## Task directions
Your task is to copy the stretch of lines in the records below that begins with the line containing "sections = []" and ends with the line containing "w = 0.055 * p.x", exactly as written, with nothing added.

Dataset records Block Start

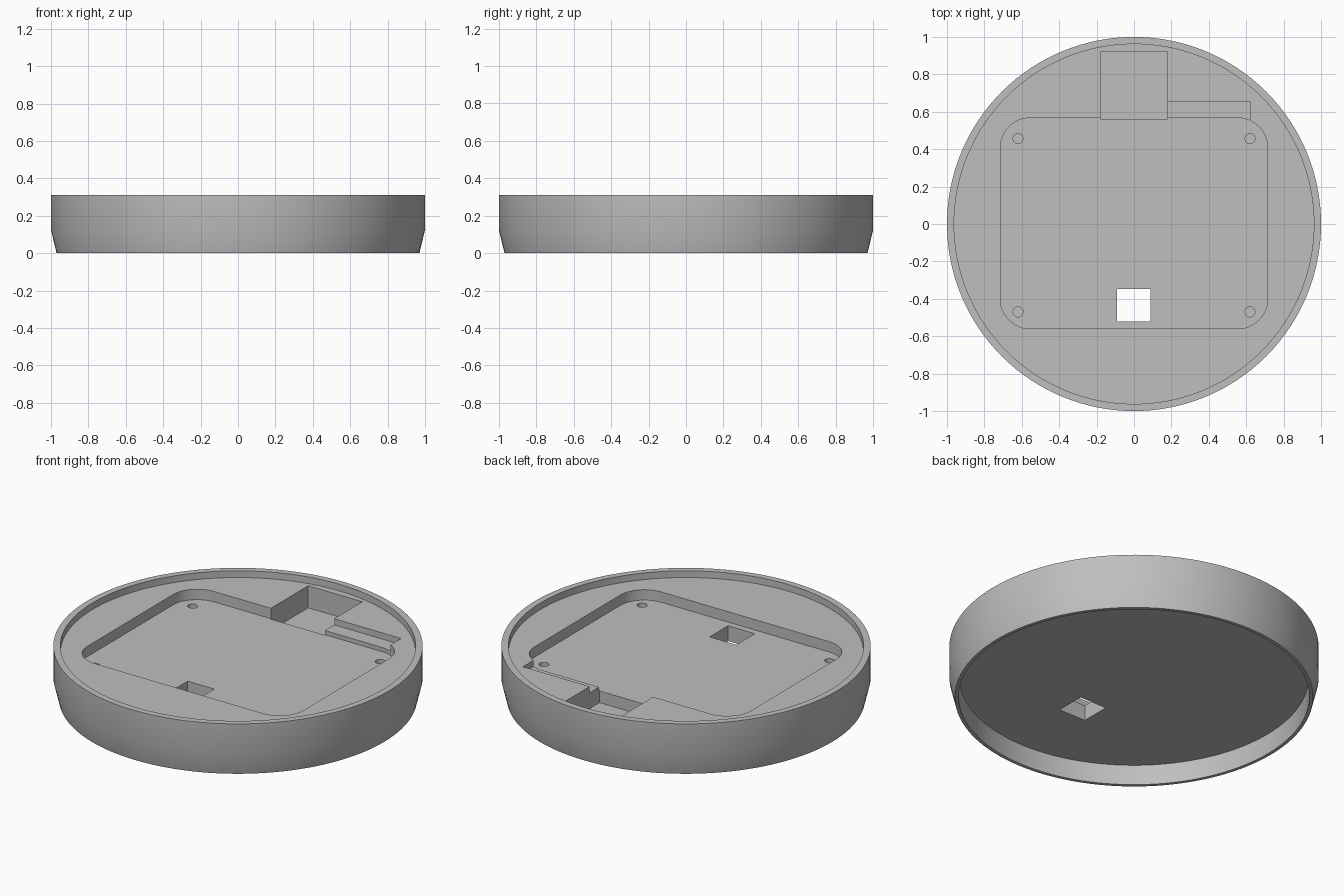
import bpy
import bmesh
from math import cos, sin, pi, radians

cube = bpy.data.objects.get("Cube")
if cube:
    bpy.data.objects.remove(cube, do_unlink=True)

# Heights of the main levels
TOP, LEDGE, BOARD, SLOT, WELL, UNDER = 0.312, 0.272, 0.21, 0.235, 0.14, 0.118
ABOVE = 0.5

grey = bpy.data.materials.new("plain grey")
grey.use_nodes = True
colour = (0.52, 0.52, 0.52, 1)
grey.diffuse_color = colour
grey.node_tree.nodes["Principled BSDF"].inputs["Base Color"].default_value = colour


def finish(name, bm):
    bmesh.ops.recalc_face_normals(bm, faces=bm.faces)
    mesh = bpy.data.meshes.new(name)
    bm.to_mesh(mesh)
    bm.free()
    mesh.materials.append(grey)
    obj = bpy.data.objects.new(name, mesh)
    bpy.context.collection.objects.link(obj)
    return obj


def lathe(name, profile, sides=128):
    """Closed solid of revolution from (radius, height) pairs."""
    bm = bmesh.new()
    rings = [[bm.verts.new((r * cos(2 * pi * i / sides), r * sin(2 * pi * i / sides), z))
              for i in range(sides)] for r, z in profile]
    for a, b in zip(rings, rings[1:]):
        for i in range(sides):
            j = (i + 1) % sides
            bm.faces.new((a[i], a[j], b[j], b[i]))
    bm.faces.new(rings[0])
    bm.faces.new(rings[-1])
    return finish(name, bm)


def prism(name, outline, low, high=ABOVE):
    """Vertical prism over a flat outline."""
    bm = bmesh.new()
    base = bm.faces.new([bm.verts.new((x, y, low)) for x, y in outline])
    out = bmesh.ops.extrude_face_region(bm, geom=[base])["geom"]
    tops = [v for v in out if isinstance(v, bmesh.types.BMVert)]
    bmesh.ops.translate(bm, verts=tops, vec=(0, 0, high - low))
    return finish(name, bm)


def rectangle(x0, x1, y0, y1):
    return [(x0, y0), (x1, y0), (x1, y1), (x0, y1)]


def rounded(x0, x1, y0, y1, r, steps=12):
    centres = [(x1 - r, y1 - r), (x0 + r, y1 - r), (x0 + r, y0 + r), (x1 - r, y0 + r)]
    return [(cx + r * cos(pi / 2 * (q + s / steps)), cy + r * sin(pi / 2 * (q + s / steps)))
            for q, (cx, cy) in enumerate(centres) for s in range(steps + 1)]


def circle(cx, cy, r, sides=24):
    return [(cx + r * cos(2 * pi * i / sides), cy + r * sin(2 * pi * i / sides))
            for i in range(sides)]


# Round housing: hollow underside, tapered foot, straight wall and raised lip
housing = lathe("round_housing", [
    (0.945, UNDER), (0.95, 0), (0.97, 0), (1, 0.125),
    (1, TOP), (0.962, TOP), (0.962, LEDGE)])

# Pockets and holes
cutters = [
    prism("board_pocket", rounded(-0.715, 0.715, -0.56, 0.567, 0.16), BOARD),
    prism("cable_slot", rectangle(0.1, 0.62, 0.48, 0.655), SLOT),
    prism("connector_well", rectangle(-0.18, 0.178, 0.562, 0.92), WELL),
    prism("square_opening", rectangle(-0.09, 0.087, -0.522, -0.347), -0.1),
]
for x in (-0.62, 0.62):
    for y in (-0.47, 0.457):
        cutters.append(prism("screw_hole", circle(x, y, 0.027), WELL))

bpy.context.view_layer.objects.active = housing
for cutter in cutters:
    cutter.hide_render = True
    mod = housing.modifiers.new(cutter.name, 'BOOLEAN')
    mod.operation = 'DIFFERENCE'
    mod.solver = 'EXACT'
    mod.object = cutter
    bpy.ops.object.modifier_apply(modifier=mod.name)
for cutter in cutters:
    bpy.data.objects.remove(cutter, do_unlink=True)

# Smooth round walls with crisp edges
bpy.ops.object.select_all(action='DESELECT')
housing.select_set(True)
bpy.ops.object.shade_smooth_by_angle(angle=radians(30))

Dataset records Block End
Dataset records Block Start

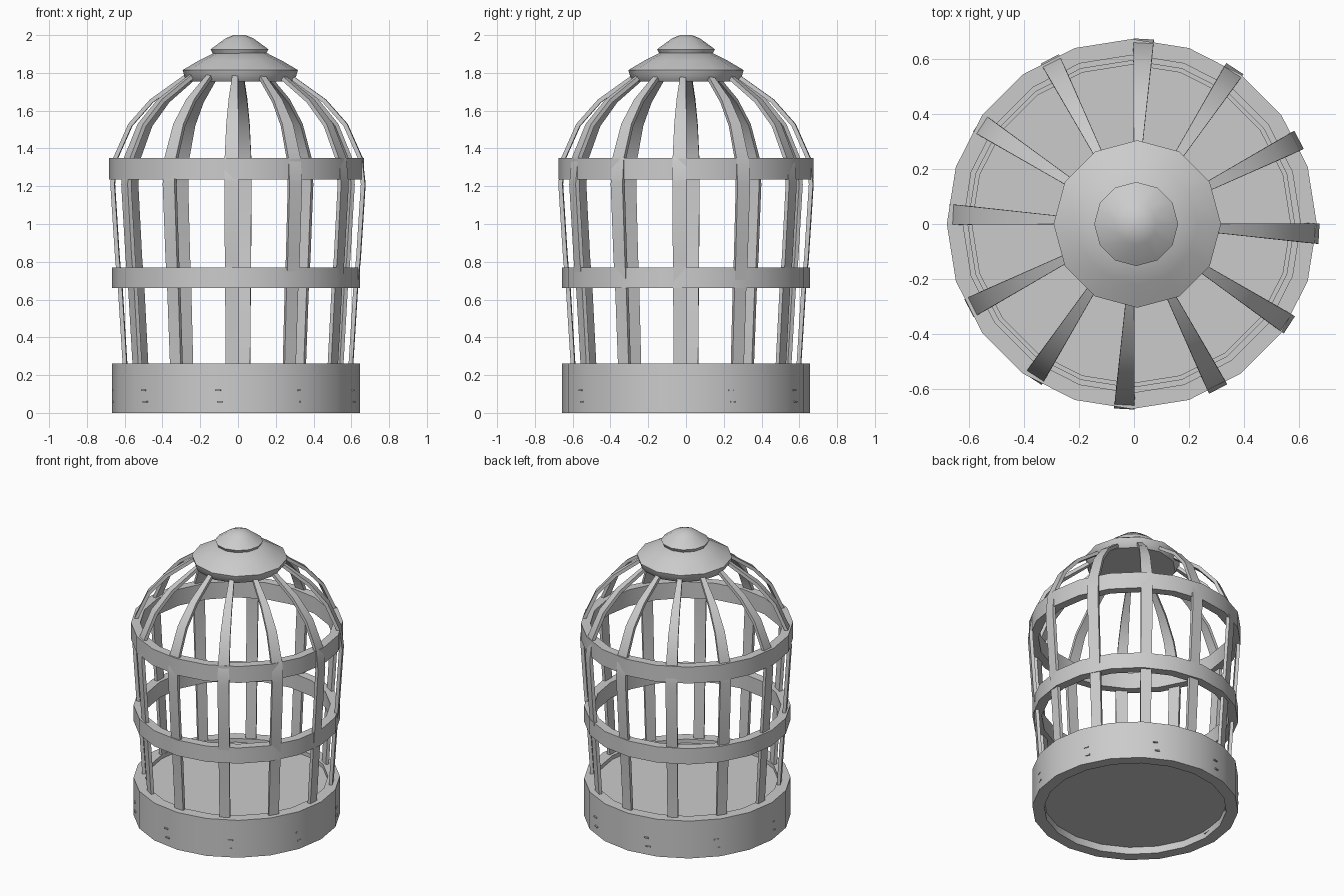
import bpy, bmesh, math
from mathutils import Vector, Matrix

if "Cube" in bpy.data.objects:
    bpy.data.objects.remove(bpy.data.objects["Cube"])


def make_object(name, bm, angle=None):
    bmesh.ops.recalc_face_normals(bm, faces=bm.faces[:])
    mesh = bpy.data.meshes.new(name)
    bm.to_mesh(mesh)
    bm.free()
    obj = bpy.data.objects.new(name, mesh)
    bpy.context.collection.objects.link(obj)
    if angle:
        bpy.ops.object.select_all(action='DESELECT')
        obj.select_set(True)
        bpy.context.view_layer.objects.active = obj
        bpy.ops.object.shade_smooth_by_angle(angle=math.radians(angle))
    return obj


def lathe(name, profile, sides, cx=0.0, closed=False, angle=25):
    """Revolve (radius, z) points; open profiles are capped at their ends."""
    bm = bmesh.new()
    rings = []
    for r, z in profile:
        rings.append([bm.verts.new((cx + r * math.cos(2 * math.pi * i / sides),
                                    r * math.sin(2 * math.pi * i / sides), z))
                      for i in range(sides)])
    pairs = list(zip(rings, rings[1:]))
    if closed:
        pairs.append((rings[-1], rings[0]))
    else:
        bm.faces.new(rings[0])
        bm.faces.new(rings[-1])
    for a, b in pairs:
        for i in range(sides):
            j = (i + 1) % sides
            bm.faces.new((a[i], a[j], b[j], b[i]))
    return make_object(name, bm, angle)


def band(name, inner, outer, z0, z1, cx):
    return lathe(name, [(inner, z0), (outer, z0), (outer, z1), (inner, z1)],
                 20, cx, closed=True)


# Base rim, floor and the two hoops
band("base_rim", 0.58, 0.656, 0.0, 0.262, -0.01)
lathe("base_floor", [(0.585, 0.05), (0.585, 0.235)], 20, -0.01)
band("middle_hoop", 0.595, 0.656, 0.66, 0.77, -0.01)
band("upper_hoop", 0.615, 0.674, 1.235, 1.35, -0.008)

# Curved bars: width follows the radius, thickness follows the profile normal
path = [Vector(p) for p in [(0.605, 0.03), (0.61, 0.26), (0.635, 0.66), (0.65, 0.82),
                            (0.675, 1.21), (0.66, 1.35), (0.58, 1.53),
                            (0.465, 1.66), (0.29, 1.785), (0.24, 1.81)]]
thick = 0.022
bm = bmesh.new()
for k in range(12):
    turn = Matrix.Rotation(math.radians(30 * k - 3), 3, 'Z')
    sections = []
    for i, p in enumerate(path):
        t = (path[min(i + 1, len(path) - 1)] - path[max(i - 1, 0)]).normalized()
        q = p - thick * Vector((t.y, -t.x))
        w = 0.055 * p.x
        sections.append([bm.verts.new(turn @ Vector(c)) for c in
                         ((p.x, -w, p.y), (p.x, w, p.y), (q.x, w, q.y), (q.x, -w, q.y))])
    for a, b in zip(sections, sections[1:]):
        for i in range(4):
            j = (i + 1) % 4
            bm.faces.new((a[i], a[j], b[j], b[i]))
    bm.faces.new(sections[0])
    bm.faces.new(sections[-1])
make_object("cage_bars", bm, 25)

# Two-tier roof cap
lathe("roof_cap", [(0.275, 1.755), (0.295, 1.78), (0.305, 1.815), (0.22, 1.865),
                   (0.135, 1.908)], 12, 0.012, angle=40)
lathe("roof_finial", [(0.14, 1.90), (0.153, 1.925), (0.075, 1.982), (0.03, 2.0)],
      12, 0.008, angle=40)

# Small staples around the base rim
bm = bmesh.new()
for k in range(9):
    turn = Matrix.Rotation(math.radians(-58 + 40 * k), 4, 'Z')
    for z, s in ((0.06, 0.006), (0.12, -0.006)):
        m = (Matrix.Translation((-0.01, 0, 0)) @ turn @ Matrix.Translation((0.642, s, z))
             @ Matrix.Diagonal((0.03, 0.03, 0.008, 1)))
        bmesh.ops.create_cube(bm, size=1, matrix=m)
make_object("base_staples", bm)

Dataset records Block End
Dataset records Block Start

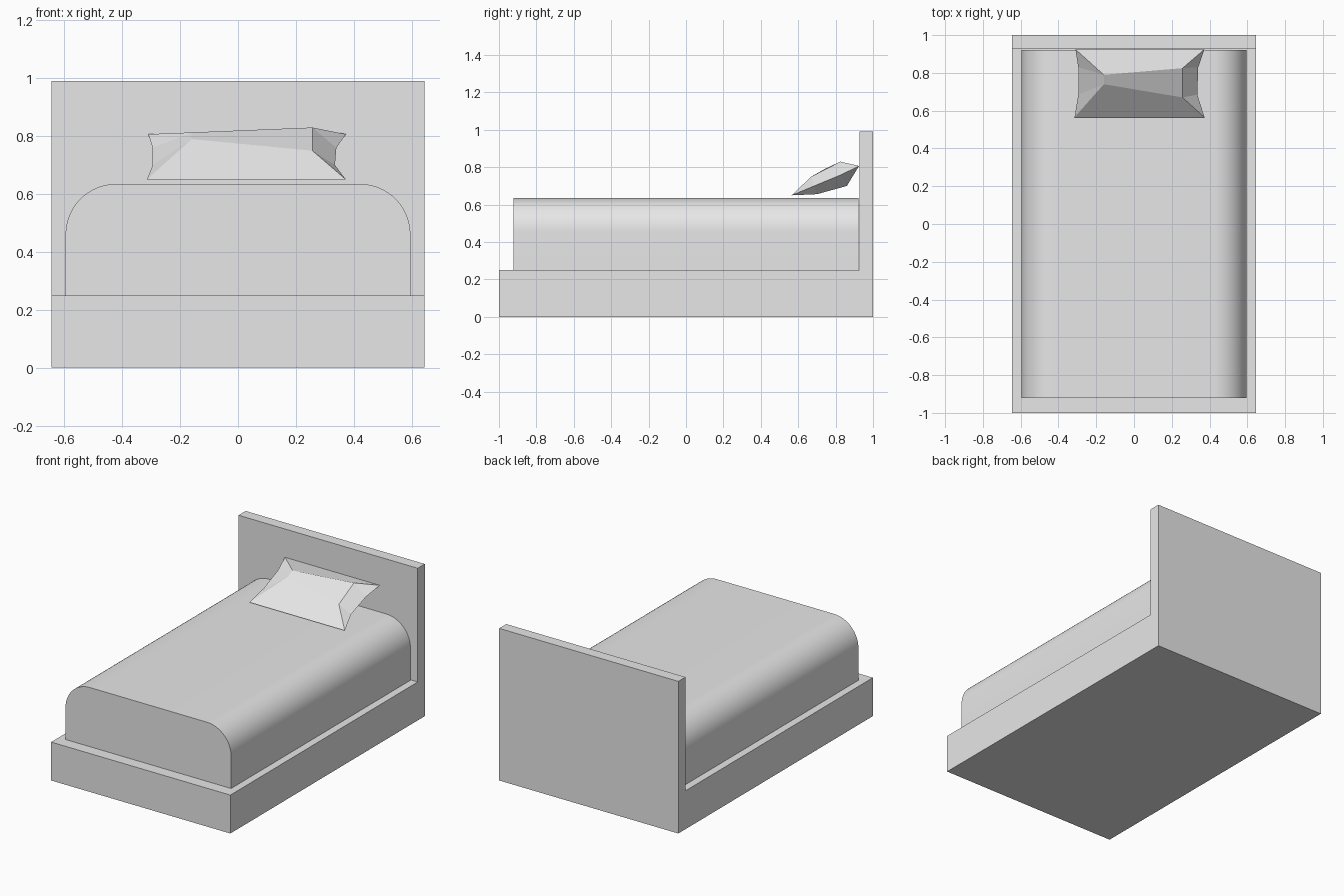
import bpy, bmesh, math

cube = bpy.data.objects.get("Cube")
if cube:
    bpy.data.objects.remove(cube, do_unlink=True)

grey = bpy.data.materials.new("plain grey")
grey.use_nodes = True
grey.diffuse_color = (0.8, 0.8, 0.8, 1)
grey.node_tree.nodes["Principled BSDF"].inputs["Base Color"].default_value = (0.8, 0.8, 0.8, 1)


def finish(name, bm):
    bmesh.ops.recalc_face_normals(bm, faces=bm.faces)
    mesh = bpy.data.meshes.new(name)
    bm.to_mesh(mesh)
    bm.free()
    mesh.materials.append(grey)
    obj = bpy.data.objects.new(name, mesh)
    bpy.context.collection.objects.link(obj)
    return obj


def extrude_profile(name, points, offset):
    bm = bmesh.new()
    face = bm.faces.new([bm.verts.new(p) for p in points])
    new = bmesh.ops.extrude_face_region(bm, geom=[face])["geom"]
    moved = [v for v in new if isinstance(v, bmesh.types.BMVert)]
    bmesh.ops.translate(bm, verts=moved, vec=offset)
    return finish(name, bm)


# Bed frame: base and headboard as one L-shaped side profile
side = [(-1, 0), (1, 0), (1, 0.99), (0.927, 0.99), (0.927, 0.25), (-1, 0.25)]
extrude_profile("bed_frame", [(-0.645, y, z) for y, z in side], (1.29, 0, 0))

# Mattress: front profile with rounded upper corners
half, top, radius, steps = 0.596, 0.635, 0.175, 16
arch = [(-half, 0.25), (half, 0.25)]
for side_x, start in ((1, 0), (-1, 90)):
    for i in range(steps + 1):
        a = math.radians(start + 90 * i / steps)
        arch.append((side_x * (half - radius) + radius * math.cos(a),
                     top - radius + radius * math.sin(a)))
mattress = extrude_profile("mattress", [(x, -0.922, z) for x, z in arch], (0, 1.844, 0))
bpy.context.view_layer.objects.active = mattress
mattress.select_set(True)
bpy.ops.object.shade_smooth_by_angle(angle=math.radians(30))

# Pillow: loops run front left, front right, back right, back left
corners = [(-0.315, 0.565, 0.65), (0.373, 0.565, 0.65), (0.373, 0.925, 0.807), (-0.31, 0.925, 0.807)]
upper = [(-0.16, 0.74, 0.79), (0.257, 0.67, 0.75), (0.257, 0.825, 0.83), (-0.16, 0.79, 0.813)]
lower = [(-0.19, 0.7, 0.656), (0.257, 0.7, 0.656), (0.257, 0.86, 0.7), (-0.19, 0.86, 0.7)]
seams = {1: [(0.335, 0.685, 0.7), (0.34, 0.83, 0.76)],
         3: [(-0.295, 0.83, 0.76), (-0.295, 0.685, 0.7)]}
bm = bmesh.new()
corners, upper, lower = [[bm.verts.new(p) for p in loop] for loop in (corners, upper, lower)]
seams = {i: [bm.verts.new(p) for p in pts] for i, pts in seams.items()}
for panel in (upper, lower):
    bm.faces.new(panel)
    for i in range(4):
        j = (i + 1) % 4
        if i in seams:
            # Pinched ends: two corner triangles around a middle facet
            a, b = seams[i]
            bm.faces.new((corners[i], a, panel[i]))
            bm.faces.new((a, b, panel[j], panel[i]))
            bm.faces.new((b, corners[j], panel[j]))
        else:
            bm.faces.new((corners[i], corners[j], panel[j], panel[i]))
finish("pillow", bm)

Dataset records Block End

## Solution
    sections = []
    for i, p in enumerate(path):
        t = (path[min(i + 1, len(path) - 1)] - path[max(i - 1, 0)]).normalized()
        q = p - thick * Vector((t.y, -t.x))
        w = 0.055 * p.x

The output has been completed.